R.F.Wilson writes from London: It was a bad idea for PM David Cameron to say that comedian Jimmy Carr was ‘morally wrong’ when he avoided paying tax by putting his money into a tax avoidance scheme. And it was similarly bad for Mr Carr to later offer his apologies for doing that, considering that it was perfectly legal. In both cases some pretty lousy advice was given and acted upon, with both men now looking ridiculous.
Why? Because from now on Mr Cameron will be asked to comment on every case of tax avoidance, especially when it would concern people around him. And he would find it difficult to avoid embarrassment, as he has set a precedent with Carr. In fact, hacks have already asked the Prime Minister whether he thinks that it was morally wrong for his great friend, Gary Barlow, the lead man in that hugely talented boy act, Take That, to avoid paying tax in full and he had to explain that he was not in the business of commenting on every single case. And that didn’t sound very convincing, especially as Mr Barlow has recently been included in the Queen’s honour list, no doubt on the advice of Mr Cameron.
In an ideal world Mr Cameron should have responded to the question about Mr Carr’s financial situation by saying that he doesn’t comment on other people’s financial matters, as long as they are not in breach of the law.
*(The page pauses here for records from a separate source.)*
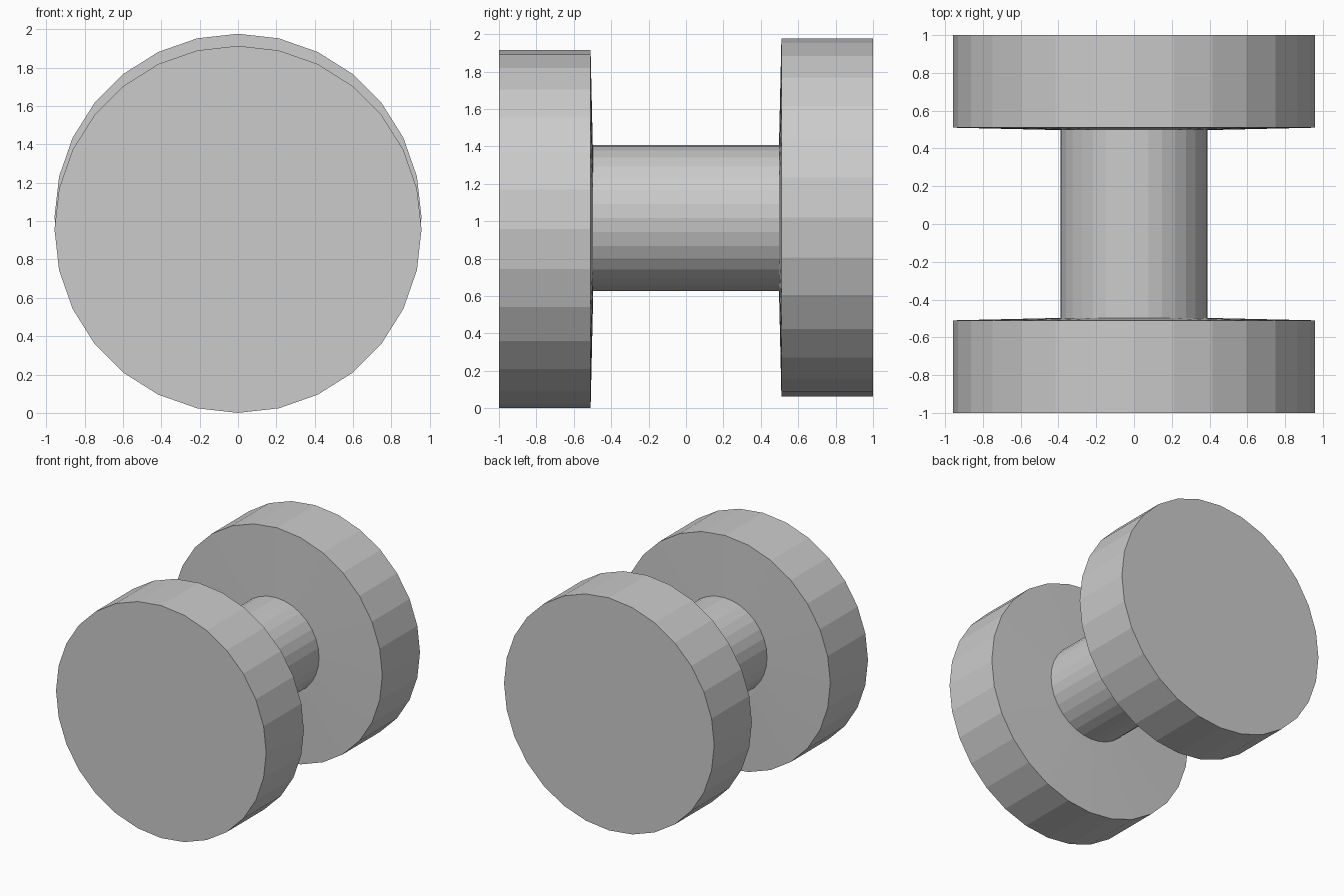
import bpy
import bmesh
from math import sin, cos, tau

cube = bpy.data.objects.get("Cube")
if cube:
    bpy.data.objects.remove(cube, do_unlink=True)

grey = bpy.data.materials.new("plain grey")
grey.use_nodes = True
colour = (0.6, 0.6, 0.6, 1)
grey.diffuse_color = colour
grey.node_tree.nodes["Principled BSDF"].inputs["Base Color"].default_value = colour


def turned_part(name, profile, sides, height):
    """Turn (radius, y) points about a y-directed axis and cap both ends."""
    bm = bmesh.new()
    rings = []
    for radius, y in profile:
        rings.append([bm.verts.new((radius * sin(tau * i / sides), y,
                                    -radius * cos(tau * i / sides)))
                      for i in range(sides)])
    for a, b in zip(rings, rings[1:]):
        for i in range(sides):
            j = (i + 1) % sides
            bm.faces.new((a[i], a[j], b[j], b[i]))
    bm.faces.new(rings[0])
    bm.faces.new(rings[-1])
    bmesh.ops.recalc_face_normals(bm, faces=bm.faces)
    mesh = bpy.data.meshes.new(name)
    bm.to_mesh(mesh)
    bm.free()
    mesh.materials.append(grey)
    part = bpy.data.objects.new(name, mesh)
    part.location.z = height
    bpy.context.collection.objects.link(part)
    return part


# Two thick discs, each with a slightly domed inner face
for name, side, height in (("front_disc", -1, 0.957), ("back_disc", 1, 1.02)):
    profile = [(0.957, side), (0.957, side * 0.51), (0.385, side * 0.497)]
    turned_part(name, profile, 28, height)

# Shaft joining the discs
turned_part("shaft", [(0.39, -0.52), (0.39, 0.52)], 32, 1.017)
And it would have been wiser for the comedian to tell everyone to mind their own business, when confronted with questions about his finances. And I bet that the matter would have fizzled out in no time, because if we are being honest about it, it’s not really some huge news item. Well, at least it wasn’t until PM Cameron made a big thing out of it.
For me, though, the most amazing thing about this whole affair was that Mr Carr, a comedian of very average talents, was actually earning quite a packet, something like three millions smackers a year. Who on earth pays good money to go watch his gigs? It’s not as if he is able to set the house on fire with his wit and humour. Which his pathetic apology for paying less tax proves once again.
Even more surprising was the revelation that the boys from Take That have made an absolute fortune, along with Gary, when their songs are not exactly catchy tunes that make you want to dance and sing along. Very average stuff actually, not to mention that their live performances smack of serious amateurishness.
It remains to be seen now whether hacks would start digging for information about other tax avoiders, to see what Mr Cameron thinks about them. If so, it would be fun to watch how the prime minster handles it. He does have a knack for creating problems for himself, so that would not be first time. And there would be Cobra meetings and a lot of burning the midnight oil, thinking how to get out of this new mess he got himself in.
Mind you, tax avoidance costs the Treasury something like £4.5 billion a year. At least that is what Chancellor George Osborne estimates it to be. But if you compare that to amounts used in bailing out the banks, providing overseas aid and fighting wars this sum pales into insignificance. So in a way tax avoiders start to look as protesters against waste of public money, by keeping it to themselves.